I am writing this letter in response to a letter published Tuesday, Dec. 28, 1999. Carmen and Nancy DeCicco wrote about how disgusted they were with photos of young hunters and their kills and implored you to keep them out of the newspaper.
Young hunters should be proud to have their pictures in the paper with the animals they have hunted. Hunting takes a lot of dedication, patience and hard work.
It teaches hunters to match wits with and respect animals that are neither stupid nor helpless.
Wild animals have several protective measures that they employ against hunters. They can hide extremely well and they are much faster than a person. It's not easy to find an animal, which is why it's called hunting, and even if the hunter does (find the animal), it usually won't stand still for very long.
Hunting is an excellent activity to teach kids today. It is an activity that gets kids outdoors and enjoying nature rather than vegetating on the couch. It can give kids a focus, something to do that is more productive than hanging out in fast-food restaurant parking lots.
The end result of hunting, if the hunter is very lucky, is food. Most hunters I know eat the animals they kill. The meat from wild game is not only healthier, but also less expensive than the hamburger that we buy at the grocery store. Do people not realize that the hamburger packaged up so nice at the store came from a cow that had no chance to run or hide before it was killed?
Humans have been predators for thousands of years, killing animals to eat. But hunting or killing animals in no way means that a person is disrespectful of life or is more inclined to kill another human being.
I enjoy hunting very much, not only for the chance it gives to get outside and for the excitement it brings, but also for the sustenance it can provide. With the high cost of food today, finding a way to feed your family less expensively is a major accomplishment.
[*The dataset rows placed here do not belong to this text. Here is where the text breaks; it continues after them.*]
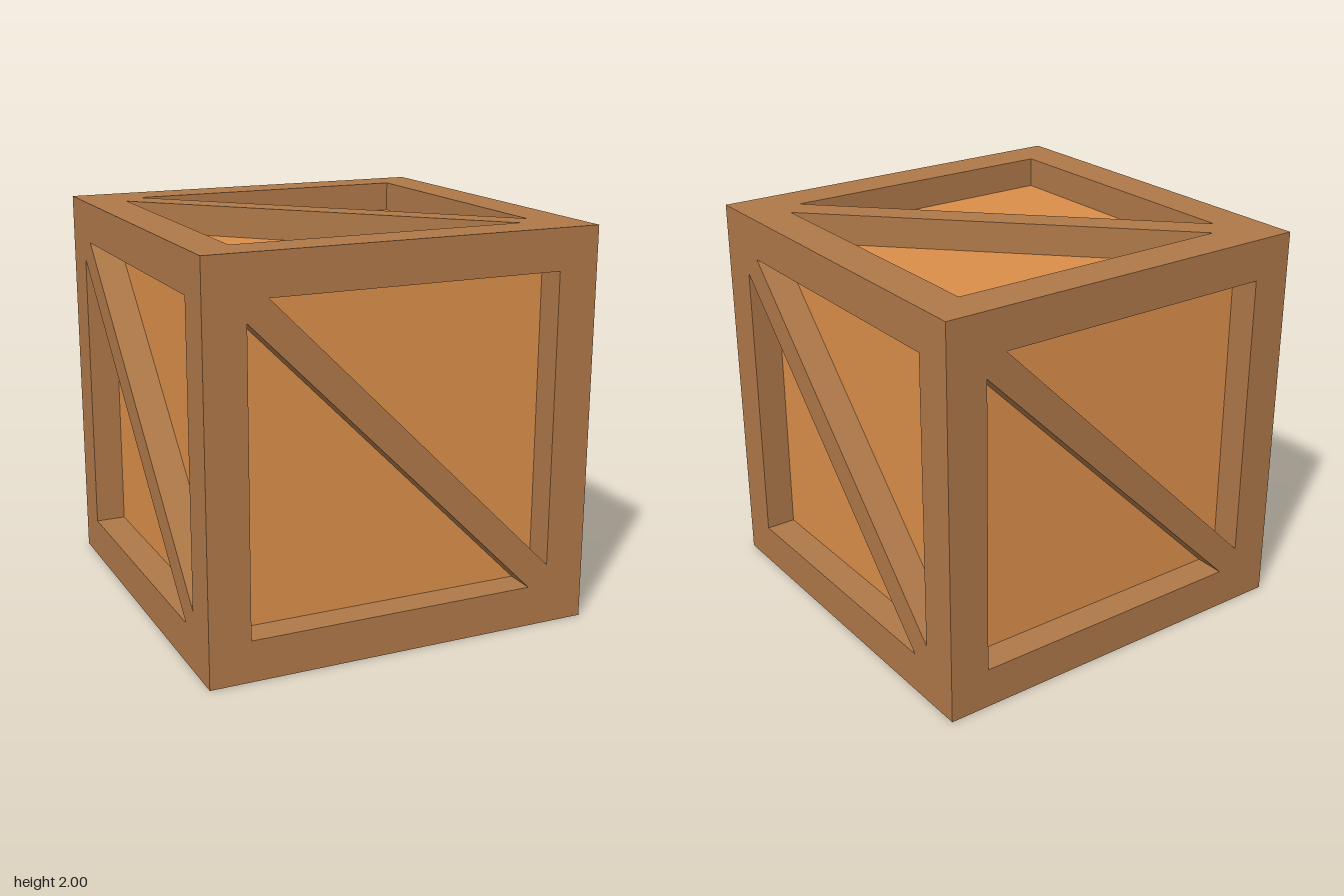
import * as THREE from 'three';

const IN = 0.793;             // half width of each panel opening
const T = 1 - IN;             // beam thickness
const DEPTH = 0.155;          // how far the panels sit back
const CUT = 0.69;             // where the brace edges meet the frame

export function createModel() {
  const crate = new THREE.Group();
  crate.name = 'crate';
  const body = new THREE.Group();
  body.position.y = 1;
  crate.add(body);

  const frameMat = new THREE.MeshStandardMaterial({ color: 0xae7848 });
  const panelMat = new THREE.MeshStandardMaterial({ color: 0xdb8e4a });

  const add = (name, geometry, material) => {
    const mesh = new THREE.Mesh(geometry, material);
    mesh.name = name;
    body.add(mesh);
    return mesh;
  };

  // Recessed panels: one inner box
  const core = 2 - 2 * DEPTH;
  add('panels', new THREE.BoxGeometry(core, core, core), panelMat);

  // Twelve edge beams: full-height posts, with rails fitted between them
  const post = new THREE.BoxGeometry(T, 2, T);
  const railX = new THREE.BoxGeometry(2 * IN, T, T);
  const railZ = new THREE.BoxGeometry(T, T, 2 * IN);
  const c = 1 - T / 2;
  for (const a of [-c, c]) {
    for (const b of [-c, c]) {
      add('cornerPost', post, frameMat).position.set(a, 0, b);
      add('crossRail', railX, frameMat).position.set(0, a, b);
      add('sideRail', railZ, frameMat).position.set(a, b, 0);
    }
  }

  // Diagonal brace with ends cut to fit the frame corners
  const outline = [
    [-IN, IN], [-IN, CUT], [CUT, -IN], [IN, -IN], [IN, -CUT], [-CUT, IN],
  ].map(([x, y]) => new THREE.Vector2(x, y));
  const brace = new THREE.ExtrudeGeometry(new THREE.Shape(outline), {
    depth: DEPTH, bevelEnabled: false,
  });
  brace.translate(0, 0, 1 - DEPTH);

  // One brace per face
  const q = Math.PI / 2;
  const faces = {
    front: [0, 0, 0], right: [0, q, 0], back: [0, 2 * q, 0], left: [0, -q, 0],
    top: [-q, 0, 0], bottom: [q, 0, q],
  };
  for (const [side, turn] of Object.entries(faces)) {
    add(side + 'Brace', brace, frameMat).rotation.set(...turn);
  }
  return crate;
}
Please continue to publish photos of hunters and their animals. It shows that kids are being taught important qualities -- patience, dedication, respect for animals and providing for their family.
Brenda Peace, Payson